Preventive or remedial action on Lake Victoria habitat threat lacks paradigm

The Guardian
Published at 08:00 AM May 22 2024
Shores of Lake Victoria
Photo: Guardian Correspondent
Shores of Lake Victoria

THERE is a formula on transforming a decaying situation where the value of an asset is at issue – and that is to auction it.

There it is possible that someone can put it to great use where it is, whereas an original user would need hefty amounts of money to bring it back to proper use.

An example of this situation is the fruitless search for an investor at the Tanzania-China Friendship Textile Mill, where the government has for decades only looked for an investor able and willing to use local cotton and export clothing as was once the case.

What isn’t quite visible is that the land where the mill stands is of prime value, not just a factory site.

There is something being seen in relation to the complex that is likely to be of relevance in other areas on account of a devastating environmental dislocation of economic activity in many places.

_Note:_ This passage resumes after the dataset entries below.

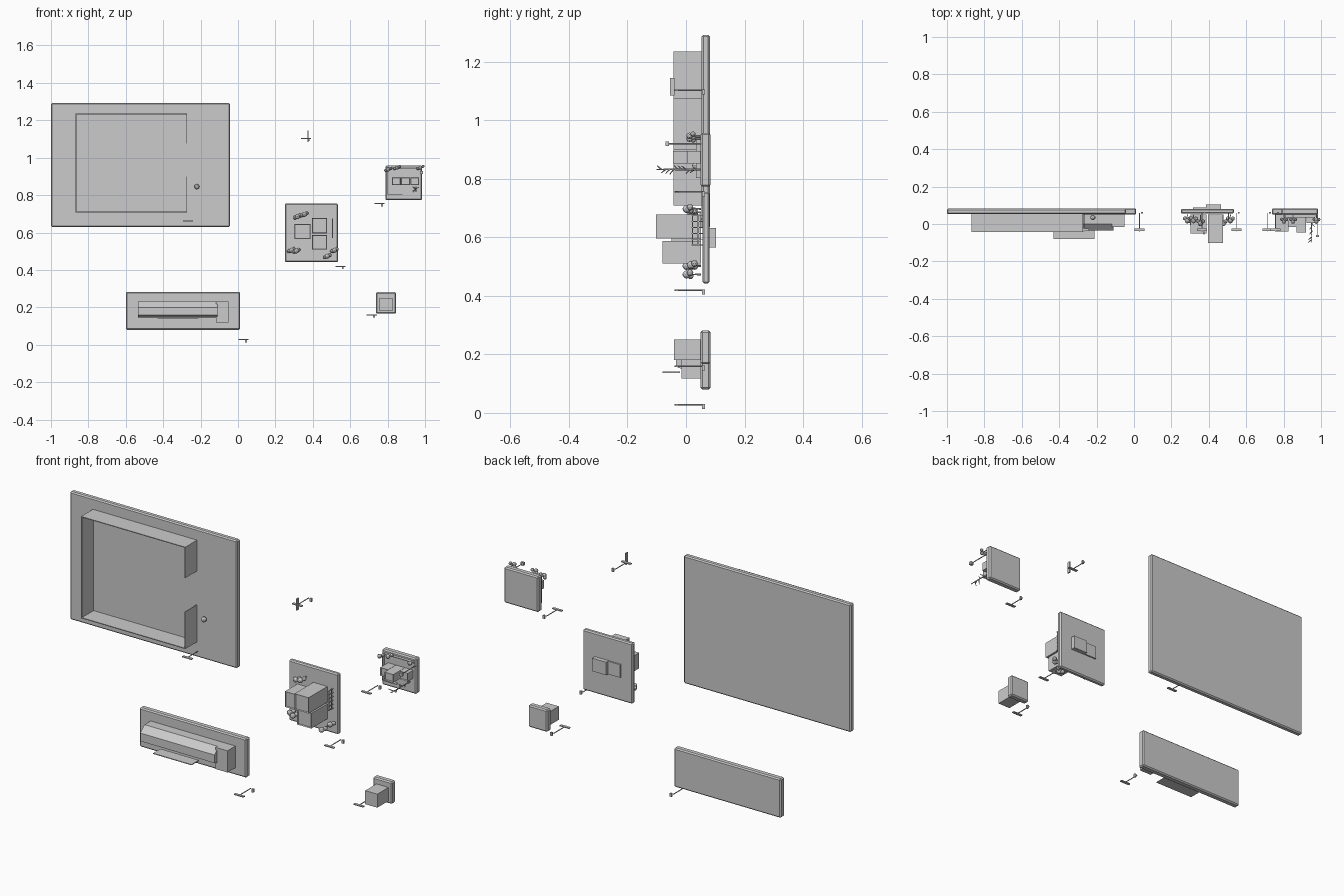
import bpy, bmesh, random
from mathutils import Vector, Matrix

if "Cube" in bpy.data.objects:
    bpy.data.objects.remove(bpy.data.objects["Cube"])
random.seed(3)


def finish(bm, name):
    bmesh.ops.recalc_face_normals(bm, faces=bm.faces)
    me = bpy.data.meshes.new(name)
    bm.to_mesh(me)
    bm.free()
    ob = bpy.data.objects.new(name, me)
    bpy.context.collection.objects.link(ob)
    return ob


def add_box(bm, x0, x1, y0, y1, z0, z1):
    m = Matrix.Translation(((x0 + x1) / 2, (y0 + y1) / 2, (z0 + z1) / 2)) @ \
        Matrix.Diagonal((x1 - x0, y1 - y0, z1 - z0, 1))
    return bmesh.ops.create_cube(bm, size=1, matrix=m)["verts"]


def boxes(name, *dims):
    bm = bmesh.new()
    for d in dims:
        add_box(bm, *d)
    return finish(bm, name)


def add_rod(bm, a, b, r0, r1, n=6):
    a, b = Vector(a), Vector(b)
    d = b - a
    m = Matrix.Translation((a + b) / 2) @ d.to_track_quat('Z', 'Y').to_matrix().to_4x4()
    bmesh.ops.create_cone(bm, cap_ends=True, segments=n, radius1=r0, radius2=r1,
                          depth=d.length, matrix=m)


def tile(name, x0, x1, z0, z1, y0=0.05, y1=0.083):
    ob = boxes(name, (x0, x1, y0, y1, z0, z1))
    b = ob.modifiers.new("edge", 'BEVEL')
    b.width, b.segments = 0.006, 1


def tower(name, x0, x1, z0, z1, y):
    # block rising toward -y with a recessed roof and a thin rim
    bm = bmesh.new()
    add_box(bm, x0, x1, y, 0.052, z0, z1)
    top = min(bm.faces, key=lambda f: f.calc_center_median().y)
    bmesh.ops.inset_region(bm, faces=[top], thickness=0.004)
    bmesh.ops.translate(bm, verts=top.verts, vec=(0, 0.006, 0))
    finish(bm, name)


def tree(name, x, z, r=0.012, y=0.02):
    # short trunk with a crown of faceted balls
    bm = bmesh.new()
    add_rod(bm, (x, 0.052, z), (x, y, z), 0.003, 0.002)
    for dx, dy, dz, s in ((0, -0.008, 0, 1), (0.013, 0.004, 0.006, .8), (-0.012, 0.005, -0.005, .8)):
        bmesh.ops.create_icosphere(bm, subdivisions=2, radius=r * s,
                                   matrix=Matrix.Translation((x + dx, y + dy, z + dz)))
    finish(bm, name)


def signpost(name, x, z, upright=False):
    bm = bmesh.new()
    add_rod(bm, (x, 0.06, z + 0.003), (x, -0.04, z + 0.003), 0.0025, 0.0025)
    add_box(bm, x - 0.027, x + 0.027, -0.038, -0.025, z, z + 0.005)
    add_box(bm, x + 0.008, x + 0.018, 0.055, 0.065, z - 0.012, z + 0.005)
    if upright:
        add_box(bm, x + 0.008, x + 0.014, -0.055, -0.04, z - 0.015, z + 0.045)
    finish(bm, name)


# base plates
tile("large_plate", -1, -0.043, 0.63, 1.292, 0.053, 0.082)
tile("long_plate", -0.6, 0.012, 0.08, 0.282)
tile("middle_plate", 0.25, 0.535, 0.442, 0.755, 0.056, 0.081)
tile("upper_right_plate", 0.788, 0.985, 0.773, 0.957)
tile("small_plate", 0.737, 0.846, 0.167, 0.281)

# perimeter wall of the large plate, with a gate gap on the right
bm = bmesh.new()
X0, X1, Z0, Z1, T = -0.868, -0.272, 0.708, 1.235, 0.004
n = 7
for i in range(n):
    a, b = X0 + (X1 - X0) * i / n, X0 + (X1 - X0) * (i + 1) / n
    for z in (Z0, Z1 - T):
        add_box(bm, a, b, -0.043, 0.054, z, z + T)
n = 6
for i in range(n):
    a, b = Z0 + (Z1 - Z0) * i / n, Z0 + (Z1 - Z0) * (i + 1) / n
    add_box(bm, X0, X0 + T, -0.043, 0.054, a, b)
for a, b in ((Z0, 0.8), (0.8, 0.9), (1.075, 1.155), (1.155, Z1)):
    add_box(bm, X1 - T, X1, -0.043, 0.054, a, b)
finish(bm, "perimeter_wall")
bm = bmesh.new()
bmesh.ops.create_icosphere(bm, subdivisions=2, radius=0.014, matrix=Matrix.Translation((-0.22, 0.035, 0.845)))
finish(bm, "gate_bush")

# long hall: chamfered profile extruded along x
prof = [(0.052, 0.145), (0.0, 0.145), (-0.035, 0.158), (-0.035, 0.2), (0.0, 0.23), (0.052, 0.23)]
bm = bmesh.new()
f = bm.faces.new([bm.verts.new((-0.535, y, z)) for y, z in prof])
ext = bmesh.ops.extrude_face_region(bm, geom=[f])
bmesh.ops.translate(bm, vec=(0.425, 0, 0), verts=[v for v in ext["geom"] if isinstance(v, bmesh.types.BMVert)])
finish(bm, "long_hall")
boxes("hall_end_block", (-0.118, -0.05, -0.015, 0.052, 0.118, 0.23))
boxes("hall_canopy", (-0.43, -0.21, -0.08, -0.02, 0.137, 0.141))

# middle plate: block cluster, back boxes, ladder
tower("tower_tall", 0.395, 0.475, 0.596, 0.678, -0.102)
tower("tower_mid", 0.395, 0.475, 0.51, 0.588, -0.08)
tower("tower_low", 0.303, 0.387, 0.565, 0.645, -0.05)
boxes("underside_boxes", (0.385, 0.465, 0.07, 0.103, 0.565, 0.632), (0.315, 0.384, 0.07, 0.088, 0.565, 0.632))
rails = [(0.503, 0.507, 0.02, 0.024, 0.57, 0.675), (0.503, 0.507, 0.04, 0.044, 0.57, 0.675)]
for i in range(6):
    z = 0.572 + i * 0.02
    rails.append((0.503, 0.507, 0.018, 0.057, z, z + 0.003))
boxes("ladder_fence", *rails)
for i, (x, z) in enumerate(((0.285, 0.505), (0.312, 0.502), (0.318, 0.685), (0.355, 0.697),
                            (0.515, 0.505), (0.477, 0.473))):
    tree(f"tree_{i}", x, z, 0.014, 0.01 if i % 2 else 0.025)

# upper right plate: house row, fence, trees and tall branchy tree
tower("house_left", 0.824, 0.869, 0.853, 0.895, -0.015)
tower("house_centre", 0.87, 0.92, 0.853, 0.895, -0.045)
tower("house_right", 0.921, 0.968, 0.853, 0.895, 0.005)
boxes("yard_fence", (0.8, 0.88, 0.035, 0.052, 0.802, 0.805), (0.8, 0.803, 0.035, 0.052, 0.802, 0.94),
      (0.81, 0.97, 0.035, 0.052, 0.94, 0.943))
for i, (x, z) in enumerate(((0.802, 0.937), (0.85, 0.947), (0.975, 0.947))):
    tree(f"yard_tree_{i}", x, z, 0.011, 0.02)
bm = bmesh.new()
add_rod(bm, (0.95, 0.052, 0.832), (0.95, -0.1, 0.832), 0.004, 0.002)
for i in range(9):
    y = 0.02 - i * 0.014
    dx, dz = random.uniform(-0.02, 0.02), random.choice((-1, 1)) * random.uniform(0.008, 0.018)
    add_rod(bm, (0.95, y + 0.008, 0.832), (0.95 + dx, y - 0.006, 0.832 + dz), 0.003, 0.0015, 5)
finish(bm, "branchy_tree")
bm = bmesh.new()
add_rod(bm, (0.98, 0.052, 0.92), (0.98, -0.068, 0.92), 0.003, 0.002)
add_box(bm, 0.972, 0.988, -0.07, -0.058, 0.912, 0.928)
finish(bm, "lamp_post")

# small plate block
boxes("small_block", (0.757, 0.826, -0.041, 0.052, 0.18, 0.25))

# signposts beside each plate
for i, (x, z) in enumerate(((0.03, 0.025), (0.715, 0.157), (0.547, 0.416), (0.757, 0.752), (-0.267, 0.658))):
    signpost(f"signpost_{i}", x, z)
signpost("signpost_upright", 0.363, 1.1, True)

A notable elder in Kagera Region over the weekend expressed fear that Bukoba municipality may gradually be swallowed by water in the wake of extensive swelling of Lake Victoria, that is, in case the tendency continues from one rainy season to the next.

It is all that clear, but such a projection is possible as ice melting on earth caps emboldens oceanic currents and cyclones.

The crunch comes up when the elder demands that there are immediate measures to address the situation that the government ought to take, whereas even the part funded by the World Bank is being scaled down.

That is what ministers representing the states sharing the lake’s waters were told in the April meetings of the Bretton Woods institutions, the International Monetary Fund and the World Bank.

We also heard reactions from top Treasury circles that the partner states need to tax more to protect the lake, in which case it is hard to execute more projects around the lake.

But if some reformist policy panel were to look at the situation around the lake, it would likely not recommend the search for billions of shillings to rectify the swelling or deal with future threats of the sort. Rather, it might have gone for changes in the land ownership land scale.

It is a matter of declaring a sort of climate emergency where old habits of land use rights can no longer work, as no one is sure what comes next, with floods, landslides or cyclones that can destroy vast patches of agricultural land.

A Russian formula could work, with the land going to actual users or occupants who could then seek buyers giving them sufficient funds to resettle elsewhere profitably.

That can still be done as, otherwise, the poorer sections of society might suffer the brunt of relocating without a cent.